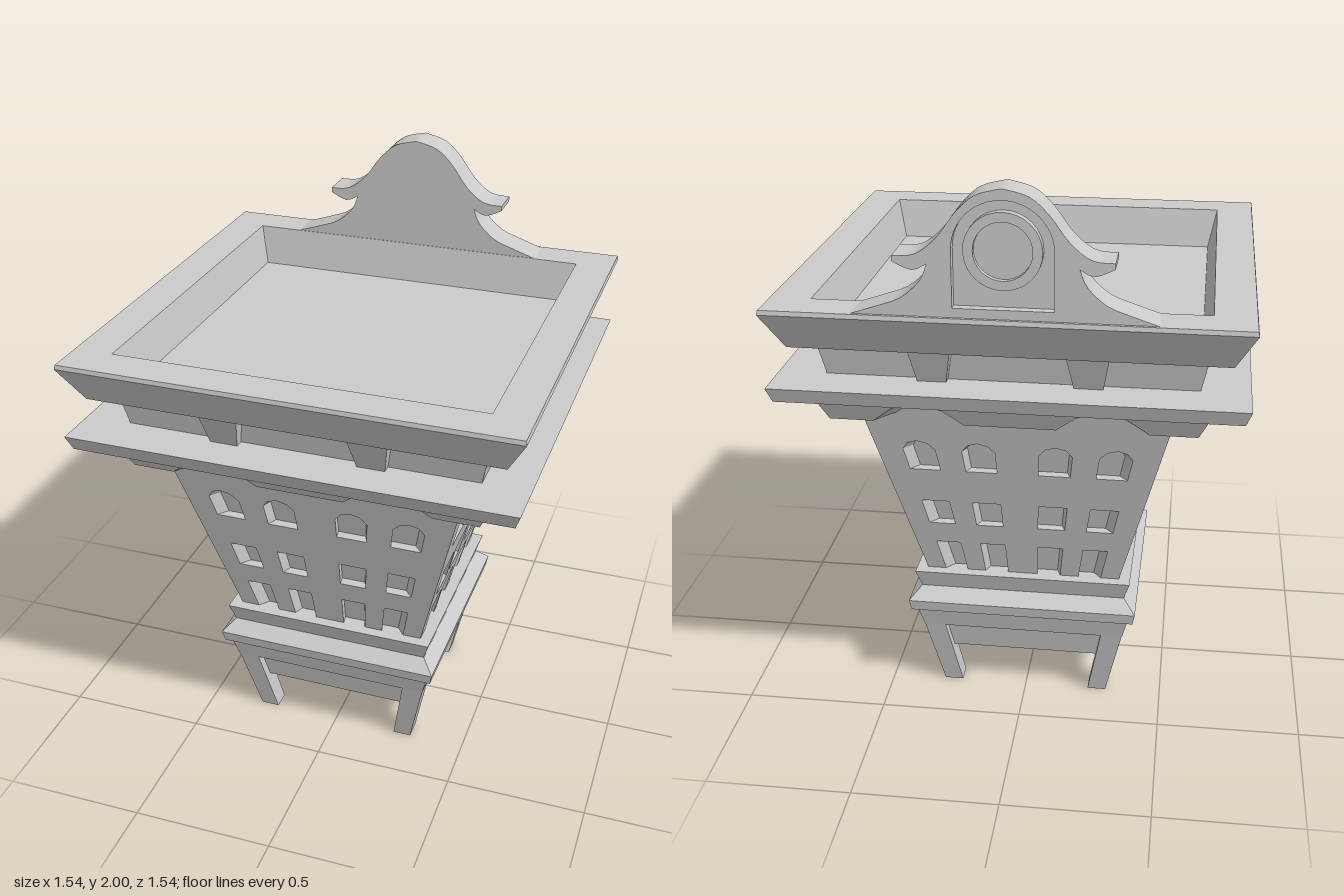
import * as THREE from 'three';
import { toCreasedNormals } from 'three/addons/utils/BufferGeometryUtils.js';

const material = new THREE.MeshStandardMaterial({ color: 0xcccccc });
const V = (x, y) => new THREE.Vector2(x, y);

function addMesh(parent, name, geometry) {
  const mesh = new THREE.Mesh(geometry, material);
  mesh.name = name;
  parent.add(mesh);
  return mesh;
}

// Square solid from a profile of [half width, y] pairs, listed upwards
function squareLathe(profile) {
  const points = profile.map(([half, y]) => V(half * Math.SQRT2, y));
  const g = new THREE.LatheGeometry(points, 4, Math.PI / 4).toNonIndexed();
  g.computeVertexNormals();
  return g;
}

// Panel leaning on the slope half(y), mitred towards its neighbours
function slopedPanel(shape, half, thickness, mitre = true) {
  const g = new THREE.ExtrudeGeometry(shape, { depth: thickness, bevelEnabled: false });
  const p = g.attributes.position;
  for (let i = 0; i < p.count; i++) {
    const h = half(p.getY(i));
    const z = h - (thickness - p.getZ(i));
    if (mitre) p.setX(i, p.getX(i) * z / h);
    p.setZ(i, z);
  }
  g.computeVertexNormals();
  return g;
}

const bodyHalf = y => 0.345 + (y - 0.5) * 0.255;
const apronHalf = y => 0.60 + (y - 1.18) * 0.45;
const bracketHalf = y => 0.63 + (y - 1.34) * 0.375;

// Tapered wall with three rows of windows; columns are fractions of the half width
function wallShape(columns, rows) {
  const wide = y => bodyHalf(y);
  const shape = new THREE.Shape([
    V(-wide(0.46), 0.46), V(wide(0.46), 0.46), V(wide(1.29), 1.29), V(-wide(1.29), 1.29)]);
  rows.forEach(([low, high], row) => {
    const outline = row < 2
      ? [[0, low], [1, low], [1, high], [0, high]]
      : [[0, low], [1, low], [1, high - 0.035], [0.8, high - 0.01], [0.5, high],
        [0.2, high - 0.01], [0, high - 0.035]];
    for (const [a, b] of columns) for (const side of [-1, 1]) {
      shape.holes.push(new THREE.Path(
        outline.map(([u, y]) => V(side * (a + (b - a) * u) * wide(y), y))));
    }
  });
  return shape;
}

// Apron with two arches cut into its lower edge
function apronShape() {
  const points = [V(-0.60, 1.18)];
  const arch = [[-0.15, 1.18], [-0.085, 1.235], [-0.04, 1.253], [0, 1.26],
    [0.04, 1.253], [0.085, 1.235], [0.15, 1.18]];
  for (const centre of [-0.305, 0.295]) {
    for (const [x, y] of arch) points.push(V(centre + x, y));
  }
  points.push(V(0.60, 1.18), V(0.65, 1.29), V(-0.65, 1.29));
  return new THREE.Shape(points);
}

// Gable outline: curved cap, side wings and flared foot
function crestShape() {
  const spline = (pts, n) => new THREE.SplineCurve(pts.map(([x, y]) => V(x, y))).getPoints(n);
  const right = [
    ...spline([[0, 2], [0.08, 1.978], [0.14, 1.925], [0.2, 1.845], [0.265, 1.795], [0.335, 1.788]], 20),
    ...spline([[0.335, 1.77], [0.275, 1.745], [0.23, 1.765]], 6),
    ...spline([[0.24, 1.735], [0.262, 1.70], [0.315, 1.655], [0.38, 1.63], [0.47, 1.6]], 10)];
  const left = right.slice(1).reverse().map(p => V(-p.x, p.y));
  return new THREE.Shape([...left, ...right]);
}

export function createModel() {
  const group = new THREE.Group();
  group.name = 'lanternTower';

  // Hollow base with recessed skirt and moulding
  addMesh(group, 'base', squareLathe([
    [0, 0.33], [0.20, 0.33], [0.20, 0.25], [0.24, 0.25], [0.24, 0.155], [0.305, 0.155],
    [0.33, 0.27], [0.362, 0.27], [0.382, 0.35], [0.40, 0.35], [0.408, 0.39],
    [0.365, 0.435], [0.385, 0.5], [0, 0.5]]));

  // Splayed corner legs
  for (const sx of [-1, 1]) for (const sz of [-1, 1]) {
    const g = squareLathe([[0, 0], [0.033, 0], [0.038, 0.275], [0, 0.275]]);
    const p = g.attributes.position;
    for (let i = 0; i < p.count; i++) {
      const offset = 0.269 + p.getY(i) * 0.2;
      p.setX(i, p.getX(i) + sx * offset);
      p.setZ(i, p.getZ(i) + sz * offset);
    }
    g.computeVertexNormals();
    addMesh(group, 'leg', g);
  }

  // Core behind the windows
  const recess = 0.035;
  addMesh(group, 'bodyCore', squareLathe([
    [0, 0.46], [bodyHalf(0.46) - recess, 0.46], [bodyHalf(1.29) - recess, 1.29], [0, 1.29]]));

  // Four sides: wall, apron and brackets
  const narrowWall = wallShape([[0.155, 0.39], [0.58, 0.81]],
    [[0.49, 0.625], [0.71, 0.81], [0.945, 1.065]]);
  const wideWall = wallShape([[0.09, 0.42], [0.505, 0.825]],
    [[0.49, 0.625], [0.69, 0.81], [0.935, 1.07]]);
  for (let i = 0; i < 4; i++) {
    const side = new THREE.Group();
    side.name = 'side';
    side.rotation.y = i * Math.PI / 2;
    group.add(side);
    addMesh(side, 'windowWall', slopedPanel(i % 2 ? wideWall : narrowWall, bodyHalf, recess));
    addMesh(side, 'archedApron', slopedPanel(apronShape(), apronHalf, 0.10));
    for (const x of [-0.25, 0.25]) {
      const shape = new THREE.Shape([
        V(x - 0.047, 1.34), V(x + 0.047, 1.34), V(x + 0.068, 1.46), V(x - 0.068, 1.46)]);
      addMesh(side, 'bracket', slopedPanel(shape, bracketHalf, 0.07, false));
    }
  }

  // Ledge, neck, cornice and sunken roof
  addMesh(group, 'cornice', squareLathe([
    [0, 1.29], [0.74, 1.29], [0.758, 1.34], [0.60, 1.34], [0.625, 1.46], [0.697, 1.46],
    [0.763, 1.585], [0.76, 1.6], [0.628, 1.6], [0.598, 1.46], [0, 1.46]]));

  // Crest: solid front layer, and a back layer with an arched niche
  const extrude = (shape, depth) => toCreasedNormals(
    new THREE.ExtrudeGeometry(shape, { depth, bevelEnabled: false }), 0.6);
  addMesh(group, 'crest', extrude(crestShape(), 0.09)).position.z = -0.72;
  const backShape = crestShape();
  const niche = new THREE.Path();
  niche.moveTo(-0.155, 1.63);
  niche.lineTo(0.155, 1.63);
  niche.absarc(0, 1.81, 0.155, 0, Math.PI, false);
  niche.closePath();
  backShape.holes.push(niche);
  addMesh(group, 'crestBack', extrude(backShape, 0.03)).position.z = -0.75;

  // Round medallion in the niche
  const ring = [[0.12, 0], [0.12, 0.028], [0.09, 0.028], [0.09, 0.01], [0, 0.01]];
  const medallion = addMesh(group, 'medallion', toCreasedNormals(
    new THREE.LatheGeometry(ring.map(([r, y]) => V(r, y)), 32), 0.6));
  medallion.rotation.x = -Math.PI / 2;
  medallion.position.set(0, 1.81, -0.72);

  group.rotation.y = -0.01;
  return group;
}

* * * *

◆ WHAT NEEDS TO BE DONE
The response must hold only the lines above from the line with "apron and brackets" through the line with "group.add(side);", each copied exactly, both ends kept.

◆ RESULT BELOW
  // Four sides: wall, apron and brackets
  const narrowWall = wallShape([[0.155, 0.39], [0.58, 0.81]],
    [[0.49, 0.625], [0.71, 0.81], [0.945, 1.065]]);
  const wideWall = wallShape([[0.09, 0.42], [0.505, 0.825]],
    [[0.49, 0.625], [0.69, 0.81], [0.935, 1.07]]);
  for (let i = 0; i < 4; i++) {
    const side = new THREE.Group();
    side.name = 'side';
    side.rotation.y = i * Math.PI / 2;
    group.add(side);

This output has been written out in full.